Factor Xa inhibitors. Research shows these drugs are as safe and effective as warfarin for AFib (and even more effective than warfarin if you’re older than 75). Factor Xa inhibitors may also be easier to stick with than warfarin, because they have these advantages:
- Less likelihood of drug interactions
- No dietary restrictions
- Less need for routine monitoring
Factor Xa inhibitors may also be safer than warfarin, due to a lower risk of bleeding. But these advantages come at a cost. Factor Xa inhibitors are much more expensive than warfarin – though you do avoid the cost of blood tests and other aspects of routine tracking.
Risks of Factor Xa Inhibitors
All drugs have potential risks, and factor Xa inhibitors are no exception. But if you heard or read about concerns that factor Xa inhibitors can’t be reversed in the body, rest assured that’s not the case. Doctors can give you medication that reverses the drugs’ anticoagulant effects in an emergency, like uncontrolled bleeding. The first “antidote” was approved in 2018.
Factor Xa inhibitors do have real risks, though.
Excessive bleeding. Bleeding is a serious concern with blood thinners. Before taking a factor Xa inhibitor, you should have your bleeding risk assessed. If your doctor doesn’t do this as part of your AFib treatment plan, don’t hesitate to ask.
Bruising. You may need to be more alert than usual about protecting yourself from physical injury, such as during sports or moving furniture around the house.
Overdose. Anyone can take too much of a drug. If you take too much of a factor Xa inhibitor, symptoms such as these may be related to bleeding somewhere in your body:
- Bloody or black stool
- Blood in urine
- Coughing or vomiting dark, grainy material that looks like coffee grounds
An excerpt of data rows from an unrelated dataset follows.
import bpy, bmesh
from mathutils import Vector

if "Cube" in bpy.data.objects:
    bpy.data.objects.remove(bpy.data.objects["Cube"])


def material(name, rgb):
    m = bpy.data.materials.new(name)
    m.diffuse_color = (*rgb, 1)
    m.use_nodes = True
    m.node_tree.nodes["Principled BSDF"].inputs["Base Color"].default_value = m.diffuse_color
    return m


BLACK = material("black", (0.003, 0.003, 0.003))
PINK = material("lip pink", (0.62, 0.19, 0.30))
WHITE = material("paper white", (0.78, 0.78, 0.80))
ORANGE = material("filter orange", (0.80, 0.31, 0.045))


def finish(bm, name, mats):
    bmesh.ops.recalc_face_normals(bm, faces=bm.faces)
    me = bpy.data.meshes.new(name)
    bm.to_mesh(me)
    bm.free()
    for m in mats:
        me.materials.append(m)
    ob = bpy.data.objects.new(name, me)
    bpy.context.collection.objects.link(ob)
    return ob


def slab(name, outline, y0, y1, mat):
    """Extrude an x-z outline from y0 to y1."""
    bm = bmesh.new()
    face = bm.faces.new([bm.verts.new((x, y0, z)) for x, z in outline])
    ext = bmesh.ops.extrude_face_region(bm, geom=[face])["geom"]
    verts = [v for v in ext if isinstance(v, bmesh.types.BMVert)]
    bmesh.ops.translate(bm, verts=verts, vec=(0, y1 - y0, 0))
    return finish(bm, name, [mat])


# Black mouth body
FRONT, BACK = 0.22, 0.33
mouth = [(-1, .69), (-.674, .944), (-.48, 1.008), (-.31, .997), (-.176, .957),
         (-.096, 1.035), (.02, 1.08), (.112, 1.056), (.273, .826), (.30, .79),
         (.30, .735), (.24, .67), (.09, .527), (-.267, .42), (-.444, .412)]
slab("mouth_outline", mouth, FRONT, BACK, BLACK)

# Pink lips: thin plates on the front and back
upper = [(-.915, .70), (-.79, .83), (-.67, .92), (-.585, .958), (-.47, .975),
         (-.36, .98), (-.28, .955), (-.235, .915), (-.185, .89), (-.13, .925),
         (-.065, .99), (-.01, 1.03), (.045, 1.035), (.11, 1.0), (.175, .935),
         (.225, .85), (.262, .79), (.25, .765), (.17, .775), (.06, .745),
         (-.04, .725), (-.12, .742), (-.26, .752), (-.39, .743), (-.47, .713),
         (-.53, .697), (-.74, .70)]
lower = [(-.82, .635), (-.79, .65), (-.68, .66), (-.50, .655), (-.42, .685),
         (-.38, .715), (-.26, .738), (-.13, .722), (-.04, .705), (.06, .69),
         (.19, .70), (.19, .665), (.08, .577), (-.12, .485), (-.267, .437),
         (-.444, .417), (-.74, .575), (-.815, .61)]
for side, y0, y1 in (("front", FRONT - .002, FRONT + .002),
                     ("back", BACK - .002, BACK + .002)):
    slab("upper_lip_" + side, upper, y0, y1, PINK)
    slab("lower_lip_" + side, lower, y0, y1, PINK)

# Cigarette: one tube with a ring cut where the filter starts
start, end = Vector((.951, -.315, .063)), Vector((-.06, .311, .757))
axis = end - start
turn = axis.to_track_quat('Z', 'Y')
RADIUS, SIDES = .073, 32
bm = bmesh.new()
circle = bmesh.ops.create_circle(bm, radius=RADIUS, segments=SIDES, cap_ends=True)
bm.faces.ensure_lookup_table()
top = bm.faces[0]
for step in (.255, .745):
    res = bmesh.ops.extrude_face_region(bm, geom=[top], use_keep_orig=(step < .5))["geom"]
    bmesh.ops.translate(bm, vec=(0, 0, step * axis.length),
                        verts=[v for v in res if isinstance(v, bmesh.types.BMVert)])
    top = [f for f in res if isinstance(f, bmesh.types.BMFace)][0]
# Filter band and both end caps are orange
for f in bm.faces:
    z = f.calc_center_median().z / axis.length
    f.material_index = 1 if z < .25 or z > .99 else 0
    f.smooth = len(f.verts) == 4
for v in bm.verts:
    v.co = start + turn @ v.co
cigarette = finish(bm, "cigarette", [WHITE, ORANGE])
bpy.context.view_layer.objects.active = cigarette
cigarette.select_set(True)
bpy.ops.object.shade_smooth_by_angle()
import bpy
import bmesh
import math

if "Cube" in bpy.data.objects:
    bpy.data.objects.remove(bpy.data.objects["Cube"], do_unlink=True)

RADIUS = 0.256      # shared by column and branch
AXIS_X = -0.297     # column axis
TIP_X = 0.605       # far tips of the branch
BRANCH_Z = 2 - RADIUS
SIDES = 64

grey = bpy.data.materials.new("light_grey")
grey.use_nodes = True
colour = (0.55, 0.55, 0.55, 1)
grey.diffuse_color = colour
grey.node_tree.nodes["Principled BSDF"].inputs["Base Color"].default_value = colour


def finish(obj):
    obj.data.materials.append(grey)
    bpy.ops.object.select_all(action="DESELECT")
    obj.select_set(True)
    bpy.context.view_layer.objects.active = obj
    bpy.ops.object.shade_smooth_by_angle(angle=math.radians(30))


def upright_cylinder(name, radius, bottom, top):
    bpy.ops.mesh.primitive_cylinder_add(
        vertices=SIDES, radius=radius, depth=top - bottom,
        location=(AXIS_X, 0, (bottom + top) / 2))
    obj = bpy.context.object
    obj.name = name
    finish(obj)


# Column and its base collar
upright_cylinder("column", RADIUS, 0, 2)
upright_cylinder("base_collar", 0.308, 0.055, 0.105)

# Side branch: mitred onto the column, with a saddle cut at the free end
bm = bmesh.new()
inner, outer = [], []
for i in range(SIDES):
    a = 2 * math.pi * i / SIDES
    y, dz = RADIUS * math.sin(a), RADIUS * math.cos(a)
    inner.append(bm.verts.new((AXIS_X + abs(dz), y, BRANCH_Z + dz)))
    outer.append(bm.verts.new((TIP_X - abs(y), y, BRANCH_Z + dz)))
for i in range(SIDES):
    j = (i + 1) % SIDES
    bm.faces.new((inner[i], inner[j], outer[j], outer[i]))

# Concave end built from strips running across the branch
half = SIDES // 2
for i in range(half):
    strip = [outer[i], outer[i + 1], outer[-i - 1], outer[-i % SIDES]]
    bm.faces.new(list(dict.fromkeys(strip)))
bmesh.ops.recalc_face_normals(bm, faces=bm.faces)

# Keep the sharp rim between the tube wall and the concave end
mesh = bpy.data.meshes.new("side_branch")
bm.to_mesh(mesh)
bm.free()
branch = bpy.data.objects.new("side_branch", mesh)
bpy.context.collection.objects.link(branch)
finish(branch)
Blood clots or reduced blood flow to the brain. These serious health problems are most likely to happen if you decide on your own to stop taking your medication. If you want to make a change to your treatment plan, be sure to talk it over with your doctor first.